This whole contrast between Jesus and the scribes reminds me of our wonderful Pope, Francis.  When he teaches, his words have “authority.”  What makes Pope Francis so popular with ordinary people (even non-Catholics), and so threatening to those overly invested in the status quo, is that people find what he says rings true! Like Jesus, who moved among the common folk rather hiding behind titles, positions, robes and rules like the scribes, Pope Francis asks all of us to become who we say we are, he calls us to leave our comfort zones and get out among the people on the margins of society. He asks us to leave our self-righteous certainty and radically embrace a trust in God. If we don’t, he says we become “abstract ideologists,” “fundamentalists,” “little monsters that gives him goose-bumps.” “rigorists locked up in small things,” “bureaucrats and government officials” and “people who connect the proclamation of the gospel with inquisitional blows of condemnation.” Pope Francis is calling us to be authentic priests, deacons, sisters and faithful lay people – not some caricature of those high callings.

He taught them as one having authority and not as the scribes.

I am worried about Pope Francis. If I remember correctly the scribes were part of an “establishment coalition,” who had a lot to lose, who were committed to having Jesus killed to protect the religious traditions of the old-time religion.  The scribes were religious leaders in name. Jesus was a religious leader in fact. Let us never forget that prophets are not killed because they lie. They are killed because they tell the truth.   I fear that if he is “done in,” it will be an “inside job” by people who want to protect the institution from any real serious change.

The Catechism of the Catholic Church says there are two sacraments directed at the salvation of others: holy orders and marriage. In other words, there are two kinds of “spiritual leaders” in the Church: bishops, priests and deacons, as well as married couples. Yes, married couples are “spiritual leaders” too! Priests, like me, are “spiritual leaders” of the people entrusted to them by the bishop. Married couples are “spiritual leaders” of their spouses and their children. Just as I am responsible to lead you spiritually when I preach and preside at Mass, as married partners you are responsible to lead your spouse and your children spiritually. 

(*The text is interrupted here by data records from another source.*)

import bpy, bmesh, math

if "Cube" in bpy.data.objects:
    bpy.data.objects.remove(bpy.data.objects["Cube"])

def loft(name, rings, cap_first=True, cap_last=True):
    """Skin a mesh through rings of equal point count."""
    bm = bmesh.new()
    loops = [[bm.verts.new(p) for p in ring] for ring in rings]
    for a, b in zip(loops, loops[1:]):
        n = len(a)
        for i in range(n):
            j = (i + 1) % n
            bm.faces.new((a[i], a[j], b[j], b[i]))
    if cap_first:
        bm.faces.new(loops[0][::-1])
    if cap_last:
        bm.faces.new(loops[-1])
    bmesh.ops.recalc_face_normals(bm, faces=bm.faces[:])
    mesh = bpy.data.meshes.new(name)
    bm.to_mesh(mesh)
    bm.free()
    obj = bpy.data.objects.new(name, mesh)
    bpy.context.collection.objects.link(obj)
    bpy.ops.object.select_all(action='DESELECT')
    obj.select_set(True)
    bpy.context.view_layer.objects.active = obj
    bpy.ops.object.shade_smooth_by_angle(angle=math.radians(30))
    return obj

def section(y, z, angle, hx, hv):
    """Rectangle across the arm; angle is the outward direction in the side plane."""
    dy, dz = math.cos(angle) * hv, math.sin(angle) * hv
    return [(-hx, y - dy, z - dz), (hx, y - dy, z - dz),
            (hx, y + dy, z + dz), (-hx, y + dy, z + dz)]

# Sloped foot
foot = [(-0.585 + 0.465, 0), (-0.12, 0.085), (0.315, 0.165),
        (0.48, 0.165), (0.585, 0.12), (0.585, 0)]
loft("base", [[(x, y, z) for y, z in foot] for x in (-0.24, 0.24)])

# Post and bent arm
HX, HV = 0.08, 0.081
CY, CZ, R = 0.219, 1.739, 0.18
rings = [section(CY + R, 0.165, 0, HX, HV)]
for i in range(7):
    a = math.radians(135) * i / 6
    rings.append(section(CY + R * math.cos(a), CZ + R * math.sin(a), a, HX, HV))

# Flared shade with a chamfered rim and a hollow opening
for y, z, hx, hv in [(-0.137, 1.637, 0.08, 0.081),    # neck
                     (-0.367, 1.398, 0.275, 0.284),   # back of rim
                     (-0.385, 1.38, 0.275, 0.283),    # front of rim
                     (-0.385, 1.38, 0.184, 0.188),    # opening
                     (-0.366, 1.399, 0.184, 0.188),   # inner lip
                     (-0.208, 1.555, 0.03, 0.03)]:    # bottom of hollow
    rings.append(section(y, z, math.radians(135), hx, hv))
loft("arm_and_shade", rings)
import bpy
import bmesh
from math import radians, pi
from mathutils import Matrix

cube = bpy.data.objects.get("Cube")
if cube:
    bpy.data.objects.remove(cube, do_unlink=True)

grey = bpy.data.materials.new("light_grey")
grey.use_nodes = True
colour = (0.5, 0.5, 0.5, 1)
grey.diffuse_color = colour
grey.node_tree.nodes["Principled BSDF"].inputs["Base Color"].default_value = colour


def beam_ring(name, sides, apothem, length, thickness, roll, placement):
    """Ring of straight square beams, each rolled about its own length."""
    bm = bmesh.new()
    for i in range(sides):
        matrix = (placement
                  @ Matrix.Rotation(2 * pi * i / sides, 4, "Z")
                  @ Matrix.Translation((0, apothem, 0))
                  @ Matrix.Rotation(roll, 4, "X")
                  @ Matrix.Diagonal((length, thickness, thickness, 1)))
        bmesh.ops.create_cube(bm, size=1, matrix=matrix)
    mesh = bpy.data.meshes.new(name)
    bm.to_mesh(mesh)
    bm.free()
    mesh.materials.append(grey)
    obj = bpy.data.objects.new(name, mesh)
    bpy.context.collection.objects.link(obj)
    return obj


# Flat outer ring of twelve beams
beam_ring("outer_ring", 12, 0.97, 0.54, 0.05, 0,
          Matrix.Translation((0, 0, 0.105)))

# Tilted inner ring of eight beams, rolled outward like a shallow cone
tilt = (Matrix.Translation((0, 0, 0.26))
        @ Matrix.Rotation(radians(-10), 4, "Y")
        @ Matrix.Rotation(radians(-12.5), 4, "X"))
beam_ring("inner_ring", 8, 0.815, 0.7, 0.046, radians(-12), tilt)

Neither you, nor I, can give what we do not have!  If I do not practice what I preach, I cannot hope to inspire you to grow spiritually. You can, no doubt, tell if I am a phony and a fraud and practice what I preach! Just so, as marriage partners, you are not able to inspire your spouse or your children if you are not a credible examples of what you expect of them!  

Just being a “priest” or “spouse” or “parent” as a noun is not enough! We have to be able to “priest,” “spouse” and “parent” as a verb!  Not every ordained priest is effective at priesting! Not every married person is effective at spousing. Not every parent is effective at parenting.  The mere title of “priest,” “spouse” or “parent” is not enough. We must be convincing voices that ring true. We must be effective at what we do. We must walk the talk or will end up being people nobody listens to!  We must become who we say we are, not only in name, but in fact!